According to Mourshed and Singh, the research shows that not only is the workforce ageing in advanced economies and increasingly in emerging ones, but deep-seated ageism persists. Employers prefer to hire younger people, due to concerns that candidates aged 45+ are less able to adapt to technological changes and learn new skills. 

Those same employers, however, who already have midcareer and older employees consider their performance to be as good or even better than younger peers. This finding demonstrates the persistence of an “age-performance paradox”—the gap between negative perceptions about the performance of older workers held by employers and their actual performance—that needs to be bridged to leverage the midcareer opportunity. 

“When it comes to learning new skills, we see no difference in performance between workers over age 45 and their younger peers,” said Mourshed, referring to Generation’s experience in providing training, job placement, and support to midcareer jobseekers. “We find that learners joining our programs later in life are learning from their younger peers and vice-versa,” she added. 

The research shows that perceived job search difficulty increases with age, across all education levels. As people age, age is perceived as the number one barrier to employment. The presenters also stressed that job satisfaction declines steadily with age, but that those who recently switched jobs have higher job satisfaction. As workers age, they also face  lower confidence in their chances of finding a new position, especially one they’d be happy with.

Lastly, Mourshed and Singh shared a list of recommendations for employers, policymakers, and older workers to combat ageism in the workplace and empower job seekers at any age.

“The role of the European Union (EU) is to revisit the issues presented in this report and learn from them,” said Maria Jepsen, Deputy Director of European Foundation for the Improvement of Living and Working Conditions (Eurofound), during her comments in response to the research.

Jepsen’s remarks were followed by a panel discussion that included: 

  • Stefano Scarpetta, Director, Directorate Employment, Labour and Social Affairs at the OECD; 
  • Avivah Wittenberg-Cox, renowned speaker & author on life’s four quarters; 
  • Aurélie Feld, President of LHH France & Luxembourg;
  • Inger Paus, Director of European Public Affairs at Google; 
  • Mona Mourshed, Founding Global CEO of Generation.

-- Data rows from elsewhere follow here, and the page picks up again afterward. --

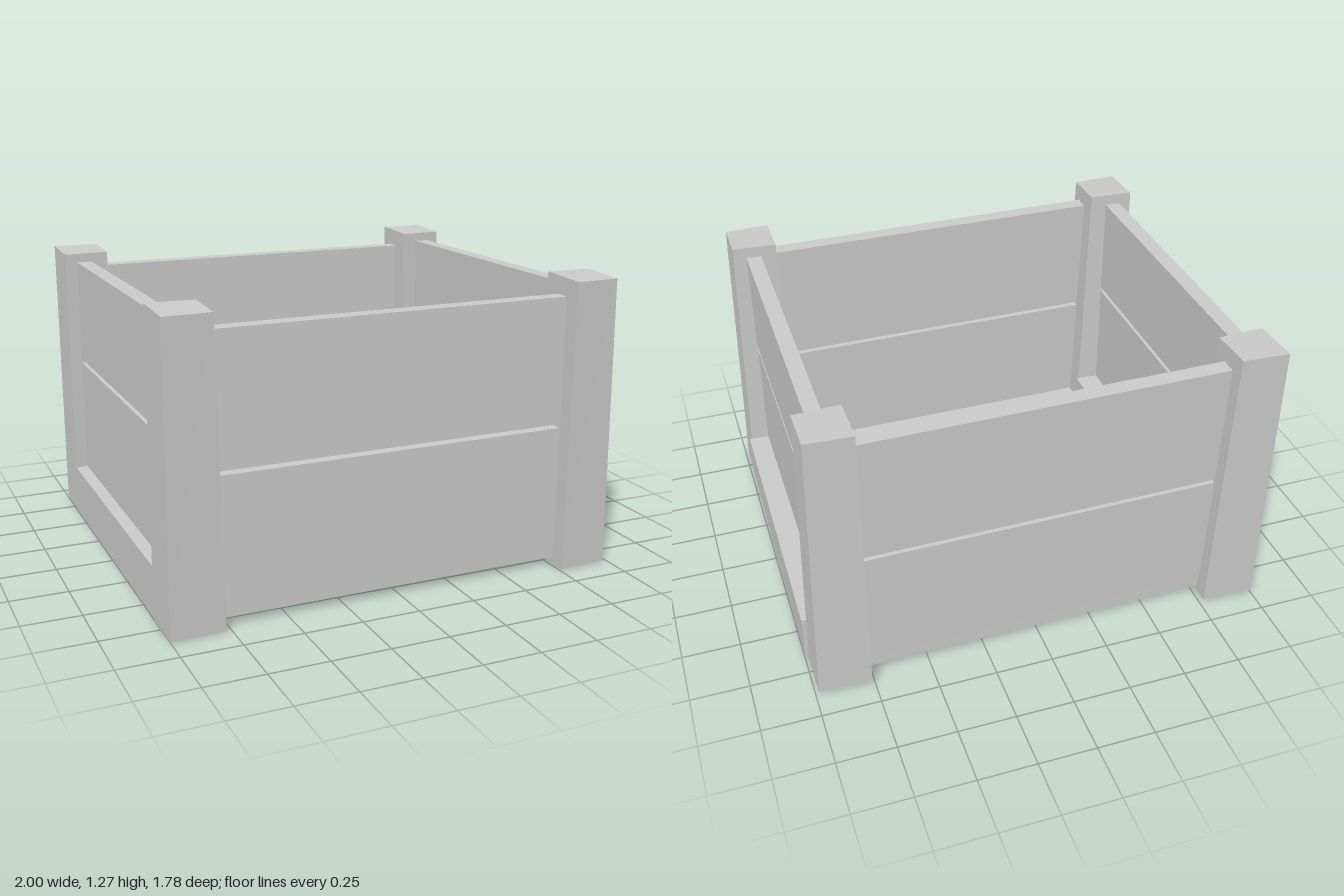
import * as THREE from 'three';

const material = new THREE.MeshStandardMaterial({ color: 0xcccccc, flatShading: true });

// A box given by its ranges; bend(v, side) nudges each corner, side holds -1 or 1 per axis.
function block(name, [x0, x1], [y0, y1], [z0, z1], bend) {
  const geometry = new THREE.BoxGeometry(1, 1, 1);
  const position = geometry.attributes.position;
  const side = new THREE.Vector3();
  const v = new THREE.Vector3();
  for (let i = 0; i < position.count; i++) {
    side.fromBufferAttribute(position, i).multiplyScalar(2);
    v.set(side.x < 0 ? x0 : x1, side.y < 0 ? y0 : y1, side.z < 0 ? z0 : z1);
    if (bend) bend(v, side);
    position.setXYZ(i, v.x, v.y, v.z);
  }
  geometry.computeVertexNormals();
  const mesh = new THREE.Mesh(geometry, material);
  mesh.name = name;
  return mesh;
}

export function createModel() {
  const group = new THREE.Group();
  group.name = 'crate';

  // Corner posts, a little wider at the foot on one side
  const postBend = (v, s) => {
    if (s.x > 0 && s.y < 0) v.x += 0.03;
    if (s.x > 0) v.z -= 0.01 * s.z;
    if (s.y < 0) v.z -= v.z > 0 ? 0.018 : 0;
    if (s.y > 0) v.y -= 0.005 * s.z;
  };
  for (const [xName, x] of [['Right', [-1, -0.8]], ['Left', [0.76, 0.955]]]) {
    group.add(block('frontPost' + xName, x, [0, 1.27], [0.665, 0.89], postBend));
    group.add(block('backPost' + xName, x, [0.01, 1.27], [-0.89, -0.665], postBend));
  }

  // Front and back planks, slightly skewed
  const skew = (v, s) => { if (s.x > 0) v.z -= 0.02; };
  for (const [name, z] of [['front', [0.76, 0.83]], ['back', [-0.815, -0.743]]]) {
    group.add(block(name + 'LowerPlank', [-0.82, 0.79], [0.105, 0.625], z, skew));
    group.add(block(name + 'UpperPlank', [-0.82, 0.79], [0.642, 1.192], z, skew));
  }

  // Side planks, each above a thick bottom rail
  const sides = [
    ['right', [-0.945, -0.875], [-1, -0.765]],
    ['left', [0.83, 0.897], [0.76, 0.99]],
  ];
  for (const [name, plankX, railX] of sides) {
    group.add(block(name + 'LowerPlank', plankX, [0.2, 0.745], [-0.69, 0.69]));
    group.add(block(name + 'UpperPlank', plankX, [0.765, 1.225], [-0.69, 0.69]));
    group.add(block(name + 'Rail', railX, [0.01, 0.228], [-0.675, 0.66], (v, s) => {
      if (name === 'left' && s.x > 0 && s.z < 0) v.x += 0.01;
    }));
  }

  // Floor boards with a narrow seam
  for (const [name, z] of [['frontFloorBoard', [0.002, 0.815]], ['backFloorBoard', [-0.81, -0.002]]]) {
    group.add(block(name, [-0.8, 0.79], [0.033, 0.1], z, (v, s) => {
      if (s.x > 0 && Math.abs(v.z) > 0.5) v.z -= 0.015;
    }));
  }

  return group;
}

Some key takeaways from the panel were the importance of mainstreaming a lifelong learning approach, the intersections between the gender and age gap when it comes to some of the main barriers to employment, and the importance of skills-based training and hiring. 

For more information about this research please visit:

Team members at the OECD meeting